If you don't know me, short context about stuff I do when I'm bored. I pick up existing simpler projects that I can find or have built before and then build it again in another programming language that seems interesting. A lot of these projects are things you can build as well, so I don't need to go deep into these but this is just a list of languages that've stuck around for more than a "Hello World" project.
For the one's that don't need a story.
Now for the others,
I'm someone who started with writing
ls clone programs in C lang in
school as practice, because it was a part of our curriculum (not because I was
some genius in school). That just stuck to me for some reason, I liked picking
up hobbies cause they were fun. I tried origami, drawing, Plaster of Paris based
pottery, etc etc.
Programming was one of the hobbies I picked up really quickly (also surprisingly, something I'm still doing...); Anyway, picked up Python next and then a little bit of Java. There's no reason to mark them as bad languages, I just don't like OOP so Java is something I've never picked up again. Python though, I did do some GUI work with Python for college mini project and then one of the Dev's of the Numix Theme group, just convinced me to write the whole thing in Electron again.
And since then I've been shoveling down the rabbit hole even after it ended.
Nah, JS stuck because of the number of available jobs, pure and simple. A lot of
jobs in India needed
AngularJS 1.6 developers when I got out of
college. I started doing react and picked up Angular for a tiny startup that I
was working with (~2017). Post that, it's just been react and more react and a
lot more angular and some more react and that lead to fighting with Typescript

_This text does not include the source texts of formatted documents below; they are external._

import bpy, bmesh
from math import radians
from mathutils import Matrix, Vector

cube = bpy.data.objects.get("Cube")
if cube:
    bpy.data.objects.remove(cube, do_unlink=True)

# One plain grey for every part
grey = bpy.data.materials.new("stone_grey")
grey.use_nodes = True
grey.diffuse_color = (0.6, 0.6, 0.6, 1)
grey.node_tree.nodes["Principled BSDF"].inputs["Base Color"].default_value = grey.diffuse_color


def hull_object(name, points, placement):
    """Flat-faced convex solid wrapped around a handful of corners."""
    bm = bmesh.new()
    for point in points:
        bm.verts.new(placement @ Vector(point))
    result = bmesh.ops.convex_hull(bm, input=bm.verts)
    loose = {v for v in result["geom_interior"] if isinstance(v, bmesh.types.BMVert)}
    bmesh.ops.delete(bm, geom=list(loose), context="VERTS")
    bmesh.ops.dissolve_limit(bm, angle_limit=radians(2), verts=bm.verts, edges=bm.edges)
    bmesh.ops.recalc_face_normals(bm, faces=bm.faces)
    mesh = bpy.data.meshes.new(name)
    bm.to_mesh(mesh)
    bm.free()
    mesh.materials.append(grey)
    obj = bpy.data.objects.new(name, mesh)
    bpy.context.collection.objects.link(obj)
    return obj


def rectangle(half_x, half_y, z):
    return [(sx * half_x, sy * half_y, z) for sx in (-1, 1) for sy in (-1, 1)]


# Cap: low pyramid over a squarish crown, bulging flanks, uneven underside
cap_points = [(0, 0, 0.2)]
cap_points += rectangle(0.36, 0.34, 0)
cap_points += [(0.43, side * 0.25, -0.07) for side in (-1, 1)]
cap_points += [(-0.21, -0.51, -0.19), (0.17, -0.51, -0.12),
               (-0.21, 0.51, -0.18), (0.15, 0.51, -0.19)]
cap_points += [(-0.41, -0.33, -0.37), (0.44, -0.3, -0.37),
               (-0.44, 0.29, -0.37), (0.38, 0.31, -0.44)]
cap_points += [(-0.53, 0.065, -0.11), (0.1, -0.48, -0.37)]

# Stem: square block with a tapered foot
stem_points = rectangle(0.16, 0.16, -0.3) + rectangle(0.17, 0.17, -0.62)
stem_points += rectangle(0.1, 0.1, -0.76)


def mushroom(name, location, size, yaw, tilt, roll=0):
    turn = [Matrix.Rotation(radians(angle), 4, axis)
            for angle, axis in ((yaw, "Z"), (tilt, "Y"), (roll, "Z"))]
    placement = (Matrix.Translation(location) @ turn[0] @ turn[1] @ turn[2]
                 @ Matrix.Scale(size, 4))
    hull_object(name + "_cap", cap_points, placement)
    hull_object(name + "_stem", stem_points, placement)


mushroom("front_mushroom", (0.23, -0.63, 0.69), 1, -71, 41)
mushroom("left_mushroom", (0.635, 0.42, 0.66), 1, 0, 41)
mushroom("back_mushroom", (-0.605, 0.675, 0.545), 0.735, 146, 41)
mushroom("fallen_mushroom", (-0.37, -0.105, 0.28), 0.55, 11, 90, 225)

Think of it as a language that started as a skill to earn and stuck because I went too deep into it.
Then comes the time where I wished to do a little more in terms of Open source and instead of just browsing through, I'd like to contribute and I didn't know which project to contribute to, so I just made my own. I really liked Linux and CLI tools because they worked everywhere!
As long as you have a terminal, you can run the app/tool/software. I started doing this with C because the hackers online told me that it'd be easier to write portable CLI on C. Wrote a few of these but writing the base layer for C is actually a lot of work. Though, after you're done with that, you pretty much can do whatever you wish to with it.
Anyway, the goal was to find another language where I could avoid writing the base layer and still find a good std lib to work with. This is where Zig, V, Go, and Nim Lang came into picture.
I worked with tiny apps before building something serious and here's what the result was.
Out of these, Go and Nim stuck with me due 2 reasons, that aren't listed here.
Zig is also something that falls in those points but I wasn't a fan of the verbosity, since I could just write C and it's simpler that way. Personal preference, I'd recommend you try the language yourself to decide if you like the language.
I'm by no means a master of any of these languages, I've worked with JS enough to know how to deal with it's quirks without having to rely on TS but I still use TS where applicable so that users can enjoy using libraries in their Code/Development Editors.
These are languages that I like but didn't really make it into the list of my first choices.
I guess that's about it, Rust / CrabLang is probably the only one that I just didn't like because of the amount of mental gymnastics you need to do but people do like the language so I guess I'm the odd one out in this case.
That's all the languages I like and why I like them, any more details about the "Why" would make this a book and I'd like to avoid that.